Required action: If a line below contains the string "from", return that line.

[Collected data]

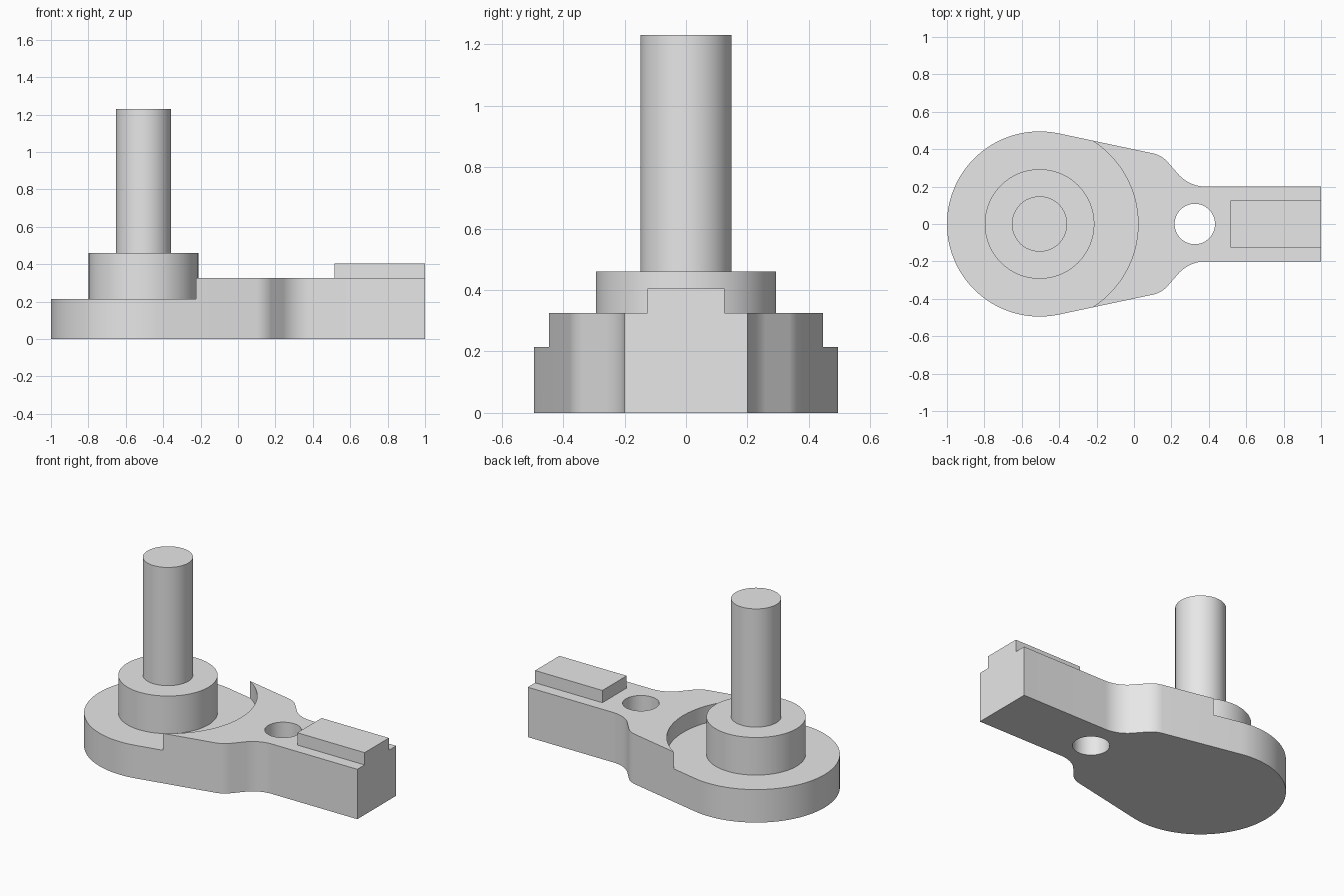
import bpy
import bmesh
from math import cos, sin, radians

cube = bpy.data.objects.get("Cube")
if cube:
    bpy.data.objects.remove(cube, do_unlink=True)

metal = bpy.data.materials.new("light grey metal")
metal.use_nodes = True
metal.diffuse_color = (0.8, 0.8, 0.8, 1)
metal.node_tree.nodes["Principled BSDF"].inputs["Base Color"].default_value = (0.8, 0.8, 0.8, 1)

PIVOT = -0.505      # x of the round end and the shaft
FLOOR, DECK = 0.215, 0.325


def arc(cx, cy, r, start, end, n):
    """Points along an arc, angles in degrees."""
    angles = [radians(start + (end - start) * i / n) for i in range(n + 1)]
    return [(cx + r * cos(a), cy + r * sin(a)) for a in angles]


def prism(name, outline, z0, z1):
    """Extrude a flat outline from z0 to z1."""
    bm = bmesh.new()
    base = bm.faces.new([bm.verts.new((x, y, z0)) for x, y in outline])
    top = bmesh.ops.extrude_face_region(bm, geom=[base])["geom"]
    for v in top:
        if isinstance(v, bmesh.types.BMVert):
            v.co.z = z1
    bmesh.ops.recalc_face_normals(bm, faces=bm.faces)
    mesh = bpy.data.meshes.new(name)
    bm.to_mesh(mesh)
    bm.free()
    mesh.materials.append(metal)
    obj = bpy.data.objects.new(name, mesh)
    bpy.context.collection.objects.link(obj)
    return obj


def cylinder(name, x, r, z0, z1, n=96):
    return prism(name, arc(x, 0, r, 0, 360, n)[:-1], z0, z1)


def activate(obj):
    bpy.ops.object.select_all(action='DESELECT')
    obj.select_set(True)
    bpy.context.view_layer.objects.active = obj


def combine(obj, tool, operation):
    """Apply a boolean and discard the tool."""
    mod = obj.modifiers.new(operation.title(), 'BOOLEAN')
    mod.operation, mod.solver, mod.object = operation, 'EXACT', tool
    activate(obj)
    bpy.ops.object.modifier_apply(modifier=mod.name)
    bpy.data.objects.remove(tool, do_unlink=True)


# Arm outline: square end, concave neck, shoulder, then round end; mirrored in y
half = [(1, 0.2)]
half += arc(0.385, 0.4, 0.2, 270, 225, 10)
half += arc(0.069, 0.231, 0.15, 45, 78, 8)
half += arc(PIVOT, 0, 0.495, 78, 180, 40)
outline = half + [(x, -y) for x, y in reversed(half[:-1])]
arm = prism("arm", outline, 0, DECK)

# Round recess, through hole and raised key
combine(arm, cylinder("recess_cutter", PIVOT, 0.527, FLOOR, 0.6, 128), 'DIFFERENCE')
combine(arm, cylinder("hole_cutter", 0.325, 0.108, -0.1, 0.6, 64), 'DIFFERENCE')
key_outline = [(0.515, -0.125), (1, -0.125), (1, 0.125), (0.515, 0.125)]
combine(arm, prism("key", key_outline, 0.25, 0.405), 'UNION')

# Boss and shaft
boss = cylinder("boss", PIVOT, 0.293, FLOOR, 0.46)
shaft = cylinder("shaft", PIVOT, 0.148, 0.46, 1.23, 64)

for part in (arm, boss, shaft):
    activate(part)
    bpy.ops.object.shade_smooth_by_angle(angle=radians(30))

Result:
from math import cos, sin, radians
    """Extrude a flat outline from z0 to z1."""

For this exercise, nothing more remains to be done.